EXERCISE DESCRIPTION:
Copy out each line below containing "wall".
===
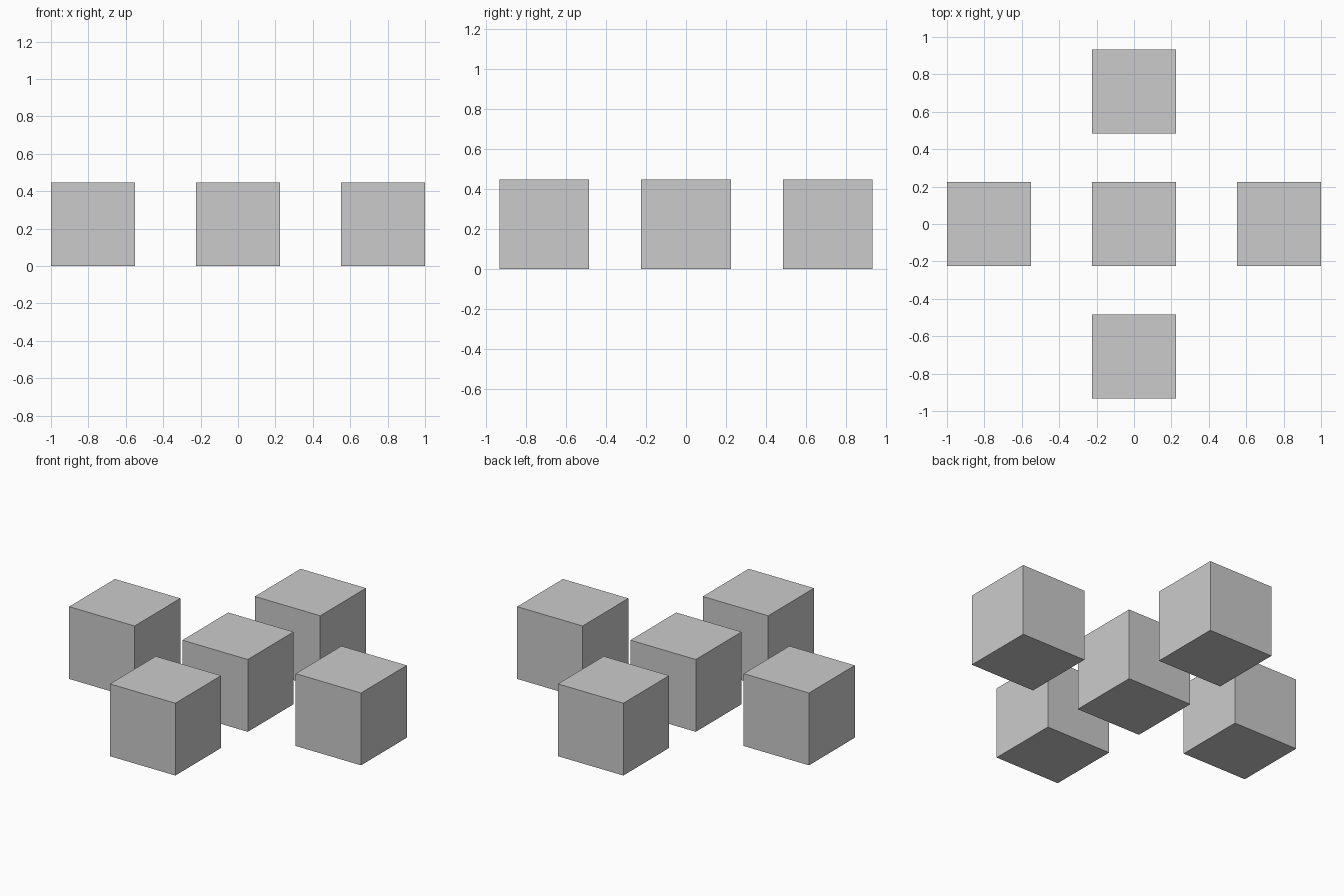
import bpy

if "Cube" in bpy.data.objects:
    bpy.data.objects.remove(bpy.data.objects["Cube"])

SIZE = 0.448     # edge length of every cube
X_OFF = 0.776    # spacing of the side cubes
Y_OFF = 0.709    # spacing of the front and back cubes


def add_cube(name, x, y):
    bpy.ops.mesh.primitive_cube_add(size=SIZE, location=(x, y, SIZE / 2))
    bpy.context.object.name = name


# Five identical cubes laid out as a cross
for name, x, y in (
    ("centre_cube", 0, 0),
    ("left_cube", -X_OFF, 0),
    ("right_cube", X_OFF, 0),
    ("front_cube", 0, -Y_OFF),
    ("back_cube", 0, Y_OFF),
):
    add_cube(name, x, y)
===
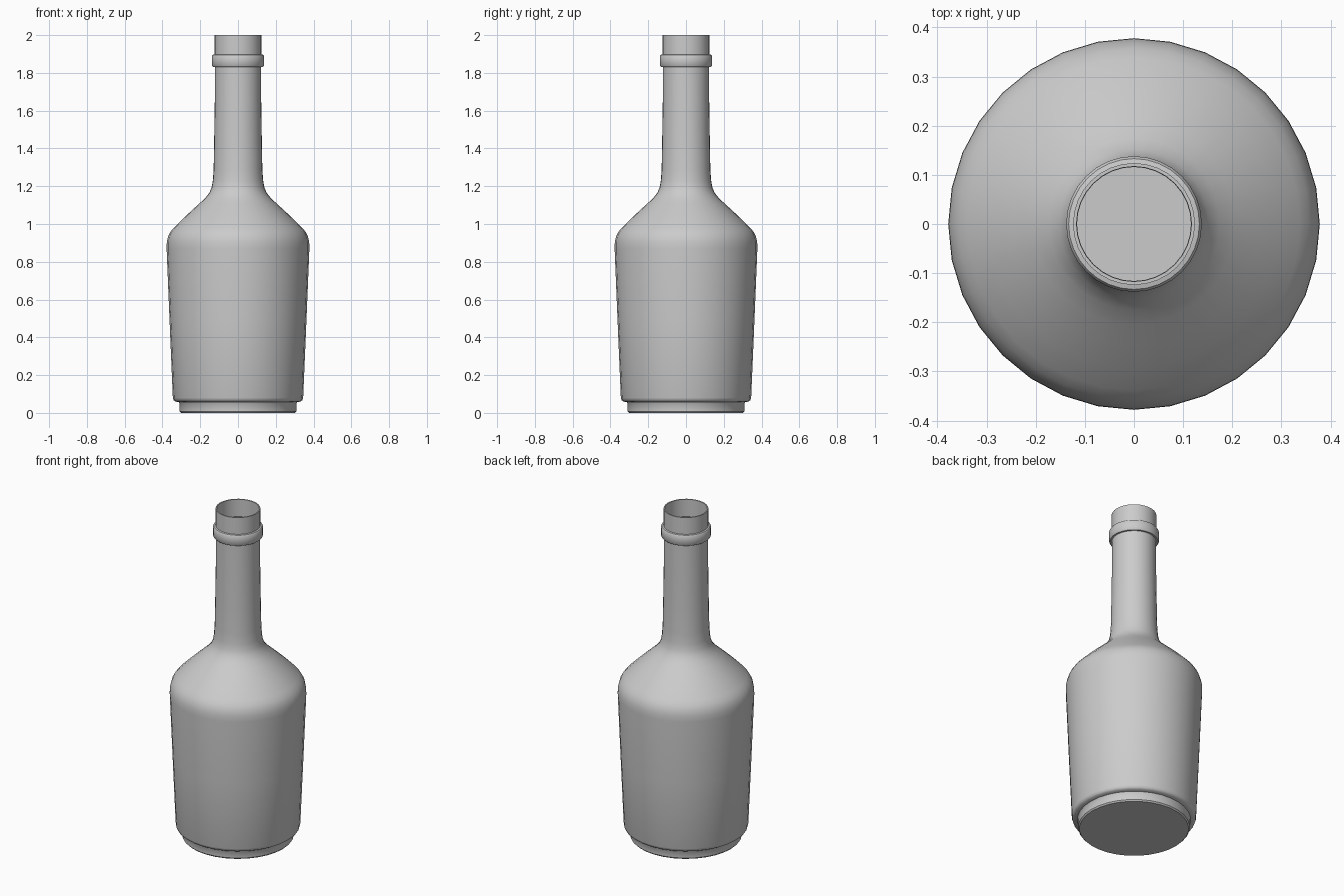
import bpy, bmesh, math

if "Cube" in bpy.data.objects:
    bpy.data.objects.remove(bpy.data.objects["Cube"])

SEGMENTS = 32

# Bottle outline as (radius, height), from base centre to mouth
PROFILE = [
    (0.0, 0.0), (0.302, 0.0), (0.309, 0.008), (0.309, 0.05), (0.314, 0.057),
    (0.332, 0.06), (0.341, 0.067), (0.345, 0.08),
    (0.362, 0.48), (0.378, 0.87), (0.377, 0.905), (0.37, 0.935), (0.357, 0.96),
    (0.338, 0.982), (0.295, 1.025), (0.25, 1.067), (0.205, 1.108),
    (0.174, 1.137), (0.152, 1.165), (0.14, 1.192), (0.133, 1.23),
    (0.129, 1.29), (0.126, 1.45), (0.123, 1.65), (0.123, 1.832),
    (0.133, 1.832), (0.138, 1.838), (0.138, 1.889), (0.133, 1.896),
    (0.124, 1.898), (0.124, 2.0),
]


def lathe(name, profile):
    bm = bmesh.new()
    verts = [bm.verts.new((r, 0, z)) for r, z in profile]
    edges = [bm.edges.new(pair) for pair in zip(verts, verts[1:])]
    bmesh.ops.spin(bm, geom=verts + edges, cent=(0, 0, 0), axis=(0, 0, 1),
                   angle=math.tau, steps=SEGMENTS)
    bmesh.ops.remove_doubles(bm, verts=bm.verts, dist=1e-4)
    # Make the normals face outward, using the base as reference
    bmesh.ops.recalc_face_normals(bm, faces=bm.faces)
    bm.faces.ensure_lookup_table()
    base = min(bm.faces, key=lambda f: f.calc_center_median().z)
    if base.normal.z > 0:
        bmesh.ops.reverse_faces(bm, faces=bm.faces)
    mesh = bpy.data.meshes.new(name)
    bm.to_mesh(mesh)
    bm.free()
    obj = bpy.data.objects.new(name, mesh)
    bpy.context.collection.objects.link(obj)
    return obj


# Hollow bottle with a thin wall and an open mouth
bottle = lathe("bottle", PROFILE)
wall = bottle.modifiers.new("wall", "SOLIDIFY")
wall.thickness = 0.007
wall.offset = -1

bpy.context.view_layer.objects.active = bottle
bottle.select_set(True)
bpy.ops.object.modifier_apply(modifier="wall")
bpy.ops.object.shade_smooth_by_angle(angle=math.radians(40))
===
RESPONSE TO THE EXERCISE:
# Hollow bottle with a thin wall and an open mouth
wall = bottle.modifiers.new("wall", "SOLIDIFY")
wall.thickness = 0.007
wall.offset = -1
bpy.ops.object.modifier_apply(modifier="wall")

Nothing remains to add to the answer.